What else is there to do in Cape Town during the winter? Cape Town has a broad selection of restaurants and cafes where you can warm up with a glass of wine and some comfort food. Should a cold front or a storm hit like the monster #capestorm on 7 June, 2017, you definitely want to stay safe and sheltered. Huddling inside one of Cape Town’s finest restaurants with fireplaces sounds good to us!
This is the time when temperatures in Cape Town starts rising again: spring is in the air. Cape Town bursts into bloom. The west coast is world famous for its flower season, when the fields become carpeted with the radiant colours of wild flowers blossoming. The colourful display is a major spring attraction which you must not miss.
For the ultimate Cape wild flower experience: glamp on a private game reserve at this luxury Wild Flower Camp.
All in all, this is a perfect time to visit the Cape. The spring weather is soft and mild, and spring showers often come for short times at sporadic intervals, enough that they keep the region lush. Average temperatures range between 15 degrees in September and 17 degrees in October with plenty of days in the mid twenties. Days start getting longer and you can enjoy the soft crispiness of the Cape Town sun.
Stuck on what to do in Cape Town during spring? The options are endless. Spring is the best time for whale watching, so head out to Hermanus – the whale capital of the world - or Plettenberg Bay. If you stay in the city, drive around to False Bay or Hout Bay and get a good view of the ocean - sperm whales frequently show up and it is something special to see them breaching.
For the sporty types spring is also a lovely season for hiking. The sun is mild, the surroundings are gorgeous with all the blooming flowers and the wind takes it easy during spring. So put on your hiking boots and take one of the routes that lead up Table Mountain or climb Lion’s Head for the full moon.
By Elske van der Velden
Is Chapmans Peak Drive closed again? Here are alternative routes you can take.
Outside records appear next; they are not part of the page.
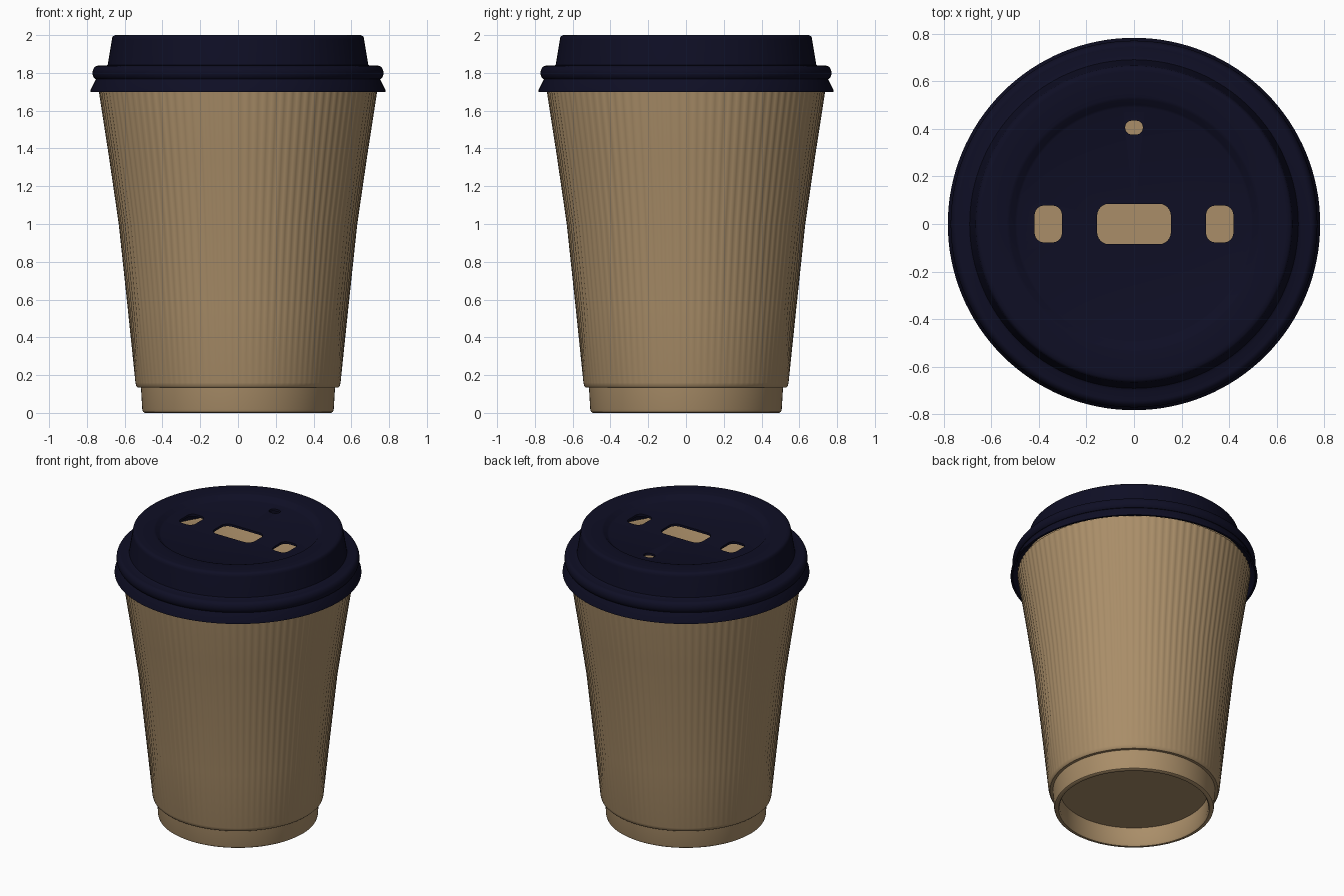
import bpy, bmesh, math

if "Cube" in bpy.data.objects:
    bpy.data.objects.remove(bpy.data.objects["Cube"])


def material(name, rgb):
    m = bpy.data.materials.new(name)
    m.diffuse_color = (*rgb, 1)
    m.use_nodes = True
    m.node_tree.nodes["Principled BSDF"].inputs["Base Color"].default_value = m.diffuse_color
    return m


KRAFT = material("kraft brown", (0.40, 0.27, 0.14))
NAVY = material("dark navy", (0.0045, 0.0045, 0.018))


def finish(name, bm, mat, angle=40):
    bmesh.ops.recalc_face_normals(bm, faces=bm.faces[:])
    me = bpy.data.meshes.new(name)
    bm.to_mesh(me)
    bm.free()
    ob = bpy.data.objects.new(name, me)
    bpy.context.collection.objects.link(ob)
    me.materials.append(mat)
    smooth(ob, angle)
    return ob


def smooth(ob, angle):
    bpy.ops.object.select_all(action='DESELECT')
    ob.select_set(True)
    bpy.context.view_layer.objects.active = ob
    bpy.ops.object.shade_smooth_by_angle(angle=math.radians(angle))


def lathe(name, profile, mat, seg=128, ribs=0, amp=0.0, ribbed=()):
    """Spin a closed (r, z) profile; r = 0 points become poles."""
    bm = bmesh.new()
    rings = []
    for i, (r, z) in enumerate(profile):
        if r == 0:
            rings.append([bm.verts.new((0, 0, z))] * seg)
            continue
        ring = []
        for k in range(seg):
            a = 2 * math.pi * k / seg
            rr = r + (amp * math.cos(ribs * a) if i in ribbed else 0)
            ring.append(bm.verts.new((rr * math.cos(a), rr * math.sin(a), z)))
        rings.append(ring)
    for i, lo in enumerate(rings):
        hi = rings[(i + 1) % len(rings)]
        if profile[i][0] == 0 and profile[(i + 1) % len(rings)][0] == 0:
            continue
        for k in range(seg):
            n = (k + 1) % seg
            quad = list(dict.fromkeys((lo[k], lo[n], hi[n], hi[k])))
            bm.faces.new(quad)
    return finish(name, bm, mat)


def hole_cutter(x, y, w, d, rad):
    """Upright prism with a rounded rectangle section."""
    bm = bmesh.new()
    pts = []
    for q, (sx, sy) in enumerate(((1, 1), (-1, 1), (-1, -1), (1, -1))):
        for s in range(7):
            a = math.pi / 2 * (q + s / 6)
            pts.append((x + sx * (w / 2 - rad) + rad * math.cos(a),
                        y + sy * (d / 2 - rad) + rad * math.sin(a)))
    face = bm.faces.new([bm.verts.new((px, py, 1.88)) for px, py in pts])
    up = bmesh.ops.extrude_face_region(bm, geom=[face])["geom"]
    bmesh.ops.translate(bm, vec=(0, 0, 0.3),
                        verts=[v for v in up if isinstance(v, bmesh.types.BMVert)])
    return finish("hole_cutter", bm, NAVY)


# Hollow cup with a recessed underside
lathe("cup", [(0, 0.13), (0.47, 0.13), (0.47, 0.012), (0.478, 0.0), (0.493, 0.0),
              (0.503, 0.006), (0.507, 0.02), (0.514, 0.14), (0.60, 0.95),
              (0.71, 1.76), (0.70, 1.77), (0.69, 1.76), (0.585, 0.95),
              (0.49, 0.15), (0, 0.15)], KRAFT)

# Finely ribbed sleeve
lathe("ribbed_sleeve", [(0.512, 0.135), (0.532, 0.135), (0.539, 0.142), (0.543, 0.16),
                        (0.581, 0.55), (0.629, 1.0), (0.680, 1.35), (0.734, 1.70),
                        (0.736, 1.72), (0.705, 1.72), (0.60, 0.95)],
      KRAFT, seg=384, ribs=96, amp=0.0025, ribbed=(4, 5, 6, 7, 8))

# Lid shell: skirt, rolled bead, raised wall, rim and shallow recess
bead = [(0.742 + 0.028 * math.cos(math.radians(a)), 1.80 + 0.038 * math.sin(math.radians(a)))
        for a in range(-60, 91, 15)]
lid = lathe("lid", [(0.768, 1.70), (0.782, 1.70), (0.781, 1.708), (0.752, 1.767)] + bead +
            [(0.700, 1.836), (0.690, 1.842), (0.668, 1.975), (0.665, 1.99), (0.655, 1.999),
             (0.640, 2.0), (0.535, 2.0), (0.522, 1.996), (0.500, 1.974), (0.490, 1.97),
             (0, 1.97), (0, 1.955), (0.495, 1.955), (0.530, 1.982), (0.640, 1.982),
             (0.650, 1.975), (0.675, 1.83), (0.735, 1.82), (0.742, 1.77)], NAVY)

# Sip opening, side slots and vent
for spec in ((0, 0, 0.31, 0.17, 0.05), (-0.36, 0, 0.115, 0.155, 0.04),
             (0.36, 0, 0.115, 0.155, 0.04), (0, 0.405, 0.074, 0.058, 0.027)):
    cutter = hole_cutter(*spec)
    mod = lid.modifiers.new("hole", 'BOOLEAN')
    mod.operation, mod.solver, mod.object = 'DIFFERENCE', 'EXACT', cutter
    bpy.context.view_layer.objects.active = lid
    bpy.ops.object.modifier_apply(modifier=mod.name)
    bpy.data.objects.remove(cutter)
smooth(lid, 40)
For more information, be sure to read Weather in Cape Town, Climate in Cape Town, the Cape Doctor, Top Ten Reasons to Love the Weather and our Weather Forecast.